Lawmakers in the Kansas House rejected an effort Monday to allow medical marijuana in the state.
But they advanced a plan to allow the sale of some products made from cannabis — if the high-producing compounds have been removed.
The discussion over legalizing cannabis for medical purposes came as lawmakers considered regular updates to the state’s drug laws.
Democratic Rep. Cindy Holscher offered an amendment that would have created a medical marijuana system in Kansas.
She said that her daughter was diagnosed with juvenile rheumatoid arthritis and that the side effects of some of her medications have been severe. Marijuana, she said, might offer some relief.
“Please don’t make us lawbreakers,” Holscher said. “Give us an option for something that has been proven to work.”
Marijuana offered a safer alternative to medications such as opioids, Holscher argued.

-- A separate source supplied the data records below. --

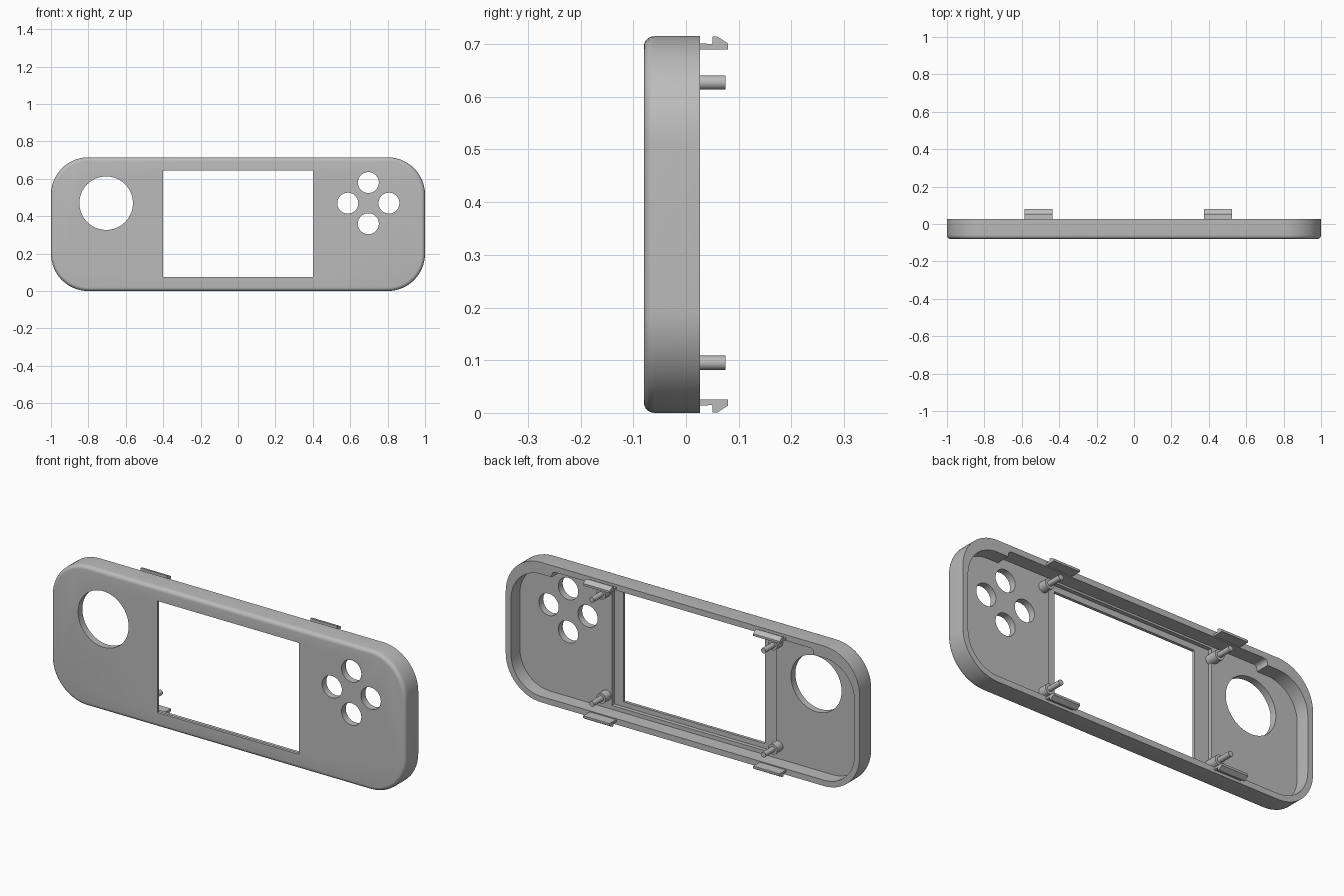
import bpy, bmesh, math
from mathutils import Vector

if "Cube" in bpy.data.objects:
    bpy.data.objects.remove(bpy.data.objects["Cube"])

H = 0.715                      # overall height
FRONT, RIM = -0.08, 0.027      # shell depth range
WALL, FLOOR = 0.03, -0.045     # wall thickness, inner face of the front plate

grey = bpy.data.materials.new("matte_grey")
grey.use_nodes = True
colour = (0.5, 0.5, 0.5, 1)
grey.diffuse_color = colour
grey.node_tree.nodes["Principled BSDF"].inputs["Base Color"].default_value = colour


def rounded(x0, x1, z0, z1, r, n=14):
    """Outline of a rounded rectangle in the x-z plane."""
    pts = []
    for cx, cz, a0 in ((x1 - r, z1 - r, 0), (x0 + r, z1 - r, 90),
                       (x0 + r, z0 + r, 180), (x1 - r, z0 + r, 270)):
        for i in range(n + 1):
            a = math.radians(a0 + 90 * i / n)
            pts.append((cx + r * math.cos(a), cz + r * math.sin(a)))
    return pts


def circle(x, z, r, n=40):
    return [(x + r * math.cos(math.tau * i / n), z + r * math.sin(math.tau * i / n))
            for i in range(n)]


def box(x0, x1, z0, z1):
    return [(x0, z0), (x1, z0), (x1, z1), (x0, z1)]


def prism(name, outline, start, end, axis="y", fillet=0):
    """Extrude an outline along y (x-z points) or along x (y-z points)."""
    bm = bmesh.new()
    place = (lambda p, d: (p[0], d, p[1])) if axis == "y" else (lambda p, d: (d, p[0], p[1]))
    face = bm.faces.new([bm.verts.new(place(p, start)) for p in outline])
    edges = list(face.edges)
    out = bmesh.ops.extrude_face_region(bm, geom=[face], use_keep_orig=True)
    shift = Vector(place((0, 0), end - start))
    bmesh.ops.translate(bm, vec=shift, verts=[v for v in out["geom"] if isinstance(v, bmesh.types.BMVert)])
    if fillet:
        bmesh.ops.bevel(bm, geom=edges, offset=fillet, segments=5, profile=0.5, affect="EDGES")
    bmesh.ops.recalc_face_normals(bm, faces=bm.faces)
    mesh = bpy.data.meshes.new(name)
    bm.to_mesh(mesh)
    bm.free()
    mesh.materials.append(grey)
    obj = bpy.data.objects.new(name, mesh)
    bpy.context.collection.objects.link(obj)
    return obj


def smooth(obj):
    bpy.ops.object.select_all(action="DESELECT")
    obj.select_set(True)
    bpy.context.view_layer.objects.active = obj
    bpy.ops.object.shade_smooth_by_angle(angle=math.radians(35))


# Shell with a rounded front edge
shell = prism("front_shell", rounded(-1, 1, 0, H, 0.2), FRONT, RIM, fillet=0.02)

# Cavity, widened upwards between the thicker top corners, and the display recess
back = RIM + 0.05
cutters = [
    prism("cavity_cutter", rounded(-1 + WALL, 1 - WALL, WALL, H - 0.06, 0.17), FLOOR, back),
    prism("top_cavity_cutter", rounded(-0.74, 0.74, 0.3, H - WALL, 0.02, 4), FLOOR, back),
    prism("display_recess_cutter", box(-0.48, 0.45, 0.05, 0.675), -0.065, back),
    prism("display_window_cutter", box(-0.4, 0.4, 0.075, 0.645), -0.2, back),
    prism("stick_hole_cutter", circle(-0.705, 0.47, 0.143, 64), -0.2, back),
]
# Four button holes in a diamond
for dx, dz in ((0.11, 0), (-0.11, 0), (0, 0.11), (0, -0.11)):
    cutters.append(prism("button_hole_cutter", circle(0.697 + dx, 0.47 + dz, 0.056), -0.2, back))

for cutter in cutters:
    mod = shell.modifiers.new(cutter.name, "BOOLEAN")
    mod.operation, mod.solver, mod.object = "DIFFERENCE", "EXACT", cutter
bpy.ops.object.select_all(action="DESELECT")
shell.select_set(True)
bpy.context.view_layer.objects.active = shell
for mod in list(shell.modifiers):
    bpy.ops.object.modifier_apply(modifier=mod.name)
for cutter in cutters:
    bpy.data.objects.remove(cutter)
smooth(shell)

# Alignment pins on collars
for x in (-0.49, 0.48):
    for z in (0.095, 0.627):
        smooth(prism("pin_collar", circle(x, z, 0.026, 24), -0.07, 0.0))
        smooth(prism("alignment_pin", circle(x, z, 0.0135, 24), -0.01, 0.075))

# Snap clips on the top and bottom walls
hook = [(0.0, 0.023), (0.0, 0.012), (0.05, 0.015), (0.05, 0.001),
        (0.06, 0.001), (0.08, 0.014), (0.08, 0.025), (0.027, 0.025)]
for x in (-0.51, 0.45):
    prism("bottom_clip", hook, x - 0.075, x + 0.075, axis="x")
    prism("top_clip", [(y, H - z) for y, z in hook], x - 0.075, x + 0.075, axis="x")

Republican Rep. Abraham Rafie called research on the issue “noisy.” He said studies had shown medical benefits from medical marijuana use but had also showed dangers of using cannabis.

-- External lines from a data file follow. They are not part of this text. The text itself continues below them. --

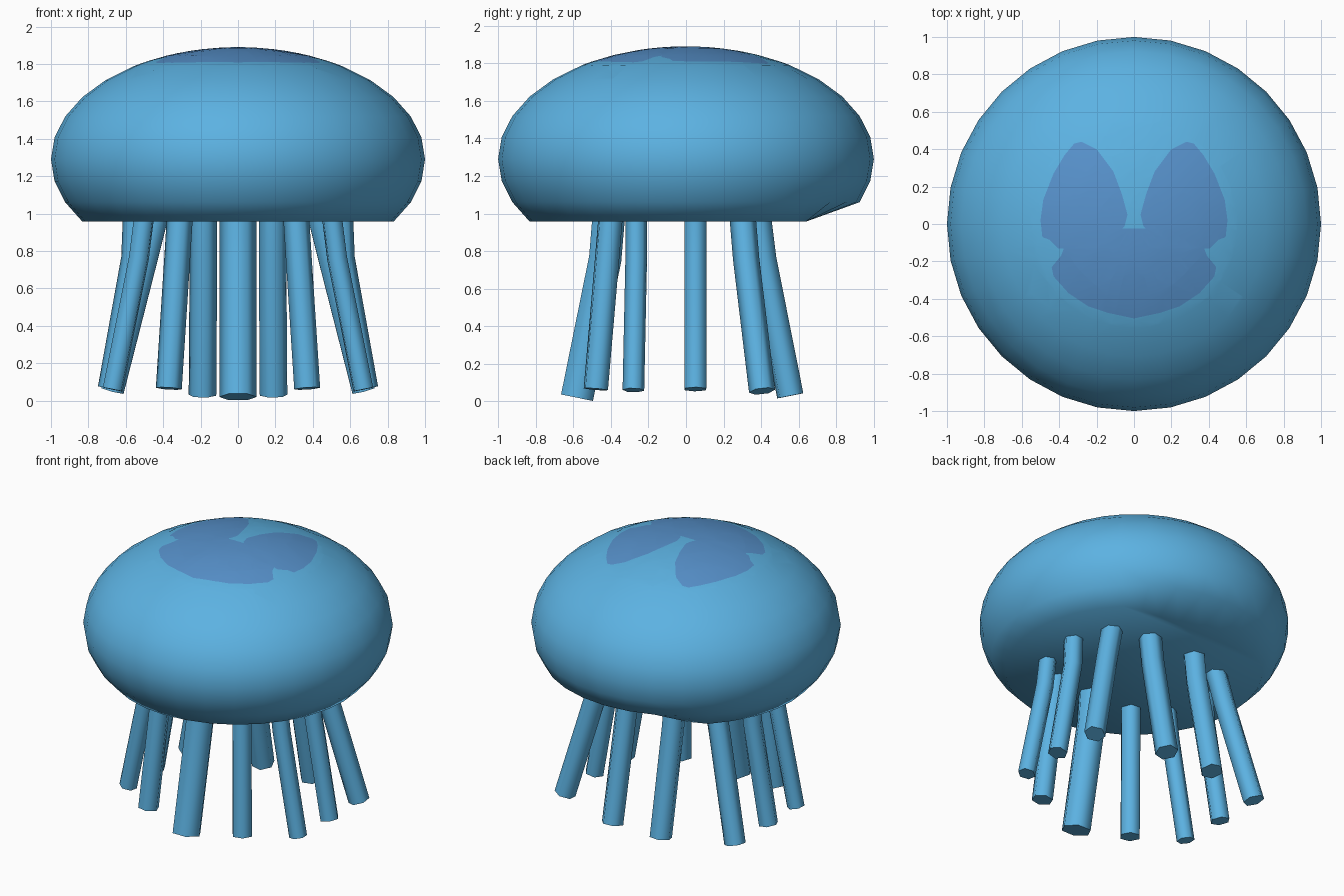
import bpy, bmesh, math
from mathutils import Vector

if "Cube" in bpy.data.objects:
    bpy.data.objects.remove(bpy.data.objects["Cube"])


def material(name, rgb):
    m = bpy.data.materials.new(name)
    m.diffuse_color = (*rgb, 1.0)
    m.use_nodes = True
    m.node_tree.nodes["Principled BSDF"].inputs["Base Color"].default_value = m.diffuse_color
    return m


BLUE = material("sea blue", (0.107, 0.445, 0.76))
VIOLET = material("violet blue", (0.095, 0.285, 0.60))


def finish(bm, name, mats):
    bmesh.ops.recalc_face_normals(bm, faces=bm.faces[:])
    for f in bm.faces:
        f.smooth = True
    me = bpy.data.meshes.new(name)
    bm.to_mesh(me)
    bm.free()
    for m in mats:
        me.materials.append(m)
    ob = bpy.data.objects.new(name, me)
    bpy.context.collection.objects.link(ob)
    return ob


# Right half of the three-lobed marking seen from above, mirrored to a full outline
half = [(0, -.025), (.065, -.025), (.05, -.01), (.035, .05), (.065, .16), (.11, .28),
        (.20, .40), (.28, .44), (.32, .43), (.37, .37), (.43, .27), (.485, .13),
        (.50, .02), (.49, -.07), (.45, -.085), (.405, -.13), (.375, -.13), (.39, -.17),
        (.44, -.23), (.43, -.28), (.35, -.37), (.245, -.44), (.14, -.475), (0, -.505)]
outline = half + [(-x, y) for x, y in reversed(half[1:-1])]


def inside(x, y):
    hit = False
    for (x0, y0), (x1, y1) in zip(outline, outline[1:] + outline[:1]):
        if (y0 > y) != (y1 > y) and x < x0 + (y - y0) * (x1 - x0) / (y1 - y0):
            hit = not hit
    return hit


# Bell: flattened sphere, cut off below and closed with a flat underside
CZ, RZ = 1.29, 0.6
bm = bmesh.new()
bmesh.ops.create_uvsphere(bm, u_segments=32, v_segments=16, radius=1.0)
for v in bm.verts:
    v.co.z = CZ + RZ * v.co.z
bmesh.ops.delete(bm, geom=[v for v in bm.verts if v.co.z < 0.94], context='VERTS')
for v in bm.verts:
    if v.co.z < 1.0:
        v.co.y = min(v.co.y, 0.637)      # slanted cut at the back of the rim
bmesh.ops.holes_fill(bm, edges=[e for e in bm.edges if e.is_boundary], sides=0)

# Cut the marking's outline into the crown and keep the new points on the dome
for (x0, y0), (x1, y1) in zip(outline, outline[1:] + outline[:1]):
    top = [f for f in bm.faces if f.calc_center_median().z > 1.77]
    geom = list({v for f in top for v in f.verts} | {e for f in top for e in f.edges}) + top
    bmesh.ops.bisect_plane(bm, geom=geom, dist=1e-5, plane_co=(x0, y0, 1.8),
                           plane_no=(y1 - y0, x0 - x1, 0))
bm.faces.ensure_lookup_table()
for f in bm.faces:
    c = f.calc_center_median()
    f.material_index = 1 if c.z > 1.7 and inside(c.x, c.y) else 0
for v in bm.verts:
    if v.co.z > 1.75:
        v.co.z = CZ + RZ * math.sqrt(max(0, 1 - v.co.x ** 2 - v.co.y ** 2))
finish(bm, "bell", [BLUE, VIOLET])


# Tentacles: six-sided tubes along a three-point path, kinked near the top
def tentacle(name, path, r, turn):
    pts = [Vector(p) for p in path]
    bm = bmesh.new()
    rings = []
    for i, p in enumerate(pts):
        t = (pts[min(i + 1, len(pts) - 1)] - pts[max(i - 1, 0)]).normalized()
        out = Vector((pts[-1].x, pts[-1].y, 0)).normalized()
        side = t.cross(out).normalized()
        out = side.cross(t)
        rings.append([bm.verts.new(p + r * (math.cos(a) * out + math.sin(a) * side))
                      for a in (turn + k * math.pi / 3 for k in range(6))])
    for a, b in zip(rings, rings[1:]):
        for k in range(6):
            bm.faces.new((a[k], a[(k + 1) % 6], b[(k + 1) % 6], b[k]))
    bm.faces.new(rings[0])
    bm.faces.new(rings[-1])
    ob = finish(bm, name, [BLUE])
    bpy.context.view_layer.objects.active = ob
    ob.select_set(True)
    bpy.ops.object.shade_smooth_by_angle(angle=math.radians(65))
    ob.select_set(False)


# name, top xy, kink xy, tip xyz, radius
specs = [
    ("outer_front_tentacle", (.31, -.40), (.325, -.42), (.37, -.48, .065), .07),
    ("front_side_tentacle", (.50, -.265), (.53, -.265), (.67, -.28, .06), .058),
    ("side_tentacle", (.55, .05), (.56, .05), (.685, .05, .065), .065),
    ("back_side_tentacle", (.43, .30), (.49, .32), (.67, .405, .055), .07),
    ("back_tentacle", (.185, .38), (.185, .41), (.19, .555, .03), .075),
]
tentacle("front_tentacle", [(0, -.41, 1.0), (0, -.43, .76), (0, -.58, .02)], .1, math.pi / 6)
for name, a, b, c, r in specs:
    for s, label in ((1, "right_"), (-1, "left_")):
        tentacle(label + name, [(s * a[0], a[1], 1.0), (s * b[0], b[1], .76),
                                (s * c[0], c[1], c[2])], r, 0)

“There’s a motivation to find what each side wants to see in the research,” Rafie said.
Rafie also raised concerns about other complications from medicinal marijuana, such as greater availability of cannabis to minors and driving under the influence.

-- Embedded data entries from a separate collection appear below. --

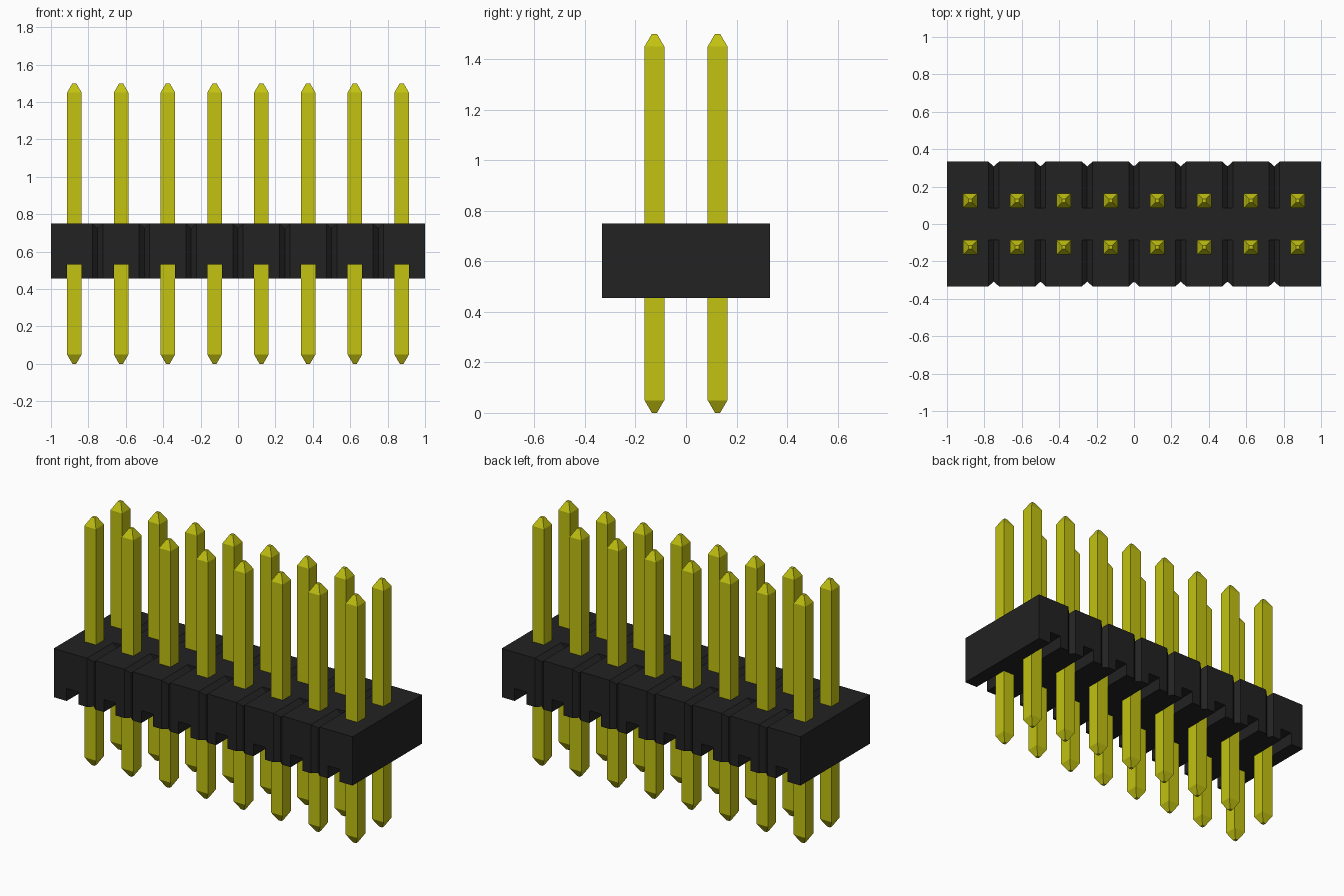
import bpy, bmesh
from mathutils import Matrix, Vector

cube = bpy.data.objects.get("Cube")
if cube:
    bpy.data.objects.remove(cube)

COUNT, PITCH = 8, 0.25
ROW_Y = PITCH / 2
HALF_Y, BOTTOM, TOP = 0.333, 0.455, 0.75
PIN = 0.039
COLUMNS = [(i - (COUNT - 1) / 2) * PITCH for i in range(COUNT)]
GAPS = [x + PITCH / 2 for x in COLUMNS[:-1]]


def material(name, rgb):
    mat = bpy.data.materials.new(name)
    mat.use_nodes = True
    mat.diffuse_color = (*rgb, 1)
    mat.node_tree.nodes["Principled BSDF"].inputs["Base Color"].default_value = (*rgb, 1)
    return mat


def make_object(name, bm, mat=None):
    bmesh.ops.recalc_face_normals(bm, faces=bm.faces)
    mesh = bpy.data.meshes.new(name)
    bm.to_mesh(mesh)
    bm.free()
    obj = bpy.data.objects.new(name, mesh)
    bpy.context.collection.objects.link(obj)
    if mat:
        mesh.materials.append(mat)
    return obj


def add_box(bm, low, high):
    low, high = Vector(low), Vector(high)
    place = Matrix.Translation((low + high) / 2) @ Matrix.Diagonal((*(high - low), 1))
    bmesh.ops.create_cube(bm, size=1, matrix=place)


def add_prism(bm, outline, extrusion):
    face = bm.faces.new([bm.verts.new(p) for p in outline])
    moved = bmesh.ops.extrude_face_region(bm, geom=[face])["geom"]
    verts = [v for v in moved if isinstance(v, bmesh.types.BMVert)]
    bmesh.ops.translate(bm, verts=verts, vec=extrusion)


def cut(target, name, bm):
    cutter = make_object(name, bm)
    cutter.hide_render = True
    cutter.hide_viewport = True
    cutter.display_type = "WIRE"
    mod = target.modifiers.new(name, "BOOLEAN")
    mod.operation, mod.solver, mod.object = "DIFFERENCE", "EXACT", cutter


black = material("black plastic", (0.016, 0.016, 0.016))
yellow = material("yellow metal", (0.54, 0.54, 0.006))

# Plastic block
bm = bmesh.new()
add_box(bm, (-1, -HALF_Y, BOTTOM), (1, HALF_Y, TOP))
body = make_object("housing", bm, black)

# Channels under the block, running from each pin to the outer face
channels = bmesh.new()
side_grooves = bmesh.new()
top_grooves = bmesh.new()
W, D = 0.028, 0.025
for side in (-1, 1):
    for x in COLUMNS:
        a, b = sorted((side * (ROW_Y - PIN), side * 0.4))
        add_box(channels, (x - PIN, a, BOTTOM - 0.1), (x + PIN, b, 0.53))
    # V grooves between the columns, down the sides and across the top
    for x in GAPS:
        y = side * HALF_Y
        add_prism(side_grooves, [(x - W, y, 0.3), (x, y - side * D, 0.3),
                                 (x + W, y, 0.3), (x, y + side * D, 0.3)], (0, 0, 0.6))
        add_prism(top_grooves, [(x - W, side * 0.085, TOP), (x, side * 0.085, TOP - D),
                                (x + W, side * 0.085, TOP), (x, side * 0.085, TOP + D)],
                  (0, side * 0.4, 0))
cut(body, "channel_cutter", channels)
cut(body, "side_groove_cutter", side_grooves)
cut(body, "top_groove_cutter", top_grooves)

# Square pins with tapered ends
for label, y in (("front", -ROW_Y), ("back", ROW_Y)):
    for i, x in enumerate(COLUMNS):
        bm = bmesh.new()
        rings = []
        for z, r in ((0, 0.01), (0.05, PIN), (1.45, PIN), (1.5, 0.01)):
            rings.append([bm.verts.new((x + sx * r, y + sy * r, z))
                          for sx, sy in ((-1, -1), (1, -1), (1, 1), (-1, 1))])
        for lower, upper in zip(rings, rings[1:]):
            for k in range(4):
                n = (k + 1) % 4
                bm.faces.new((lower[k], lower[n], upper[n], upper[k]))
        bm.faces.new(rings[0])
        bm.faces.new(rings[-1])
        make_object(f"{label}_pin_{i + 1}", bm, yellow)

Several lawmakers lined up during the debate to offer stories of people fighting cancer or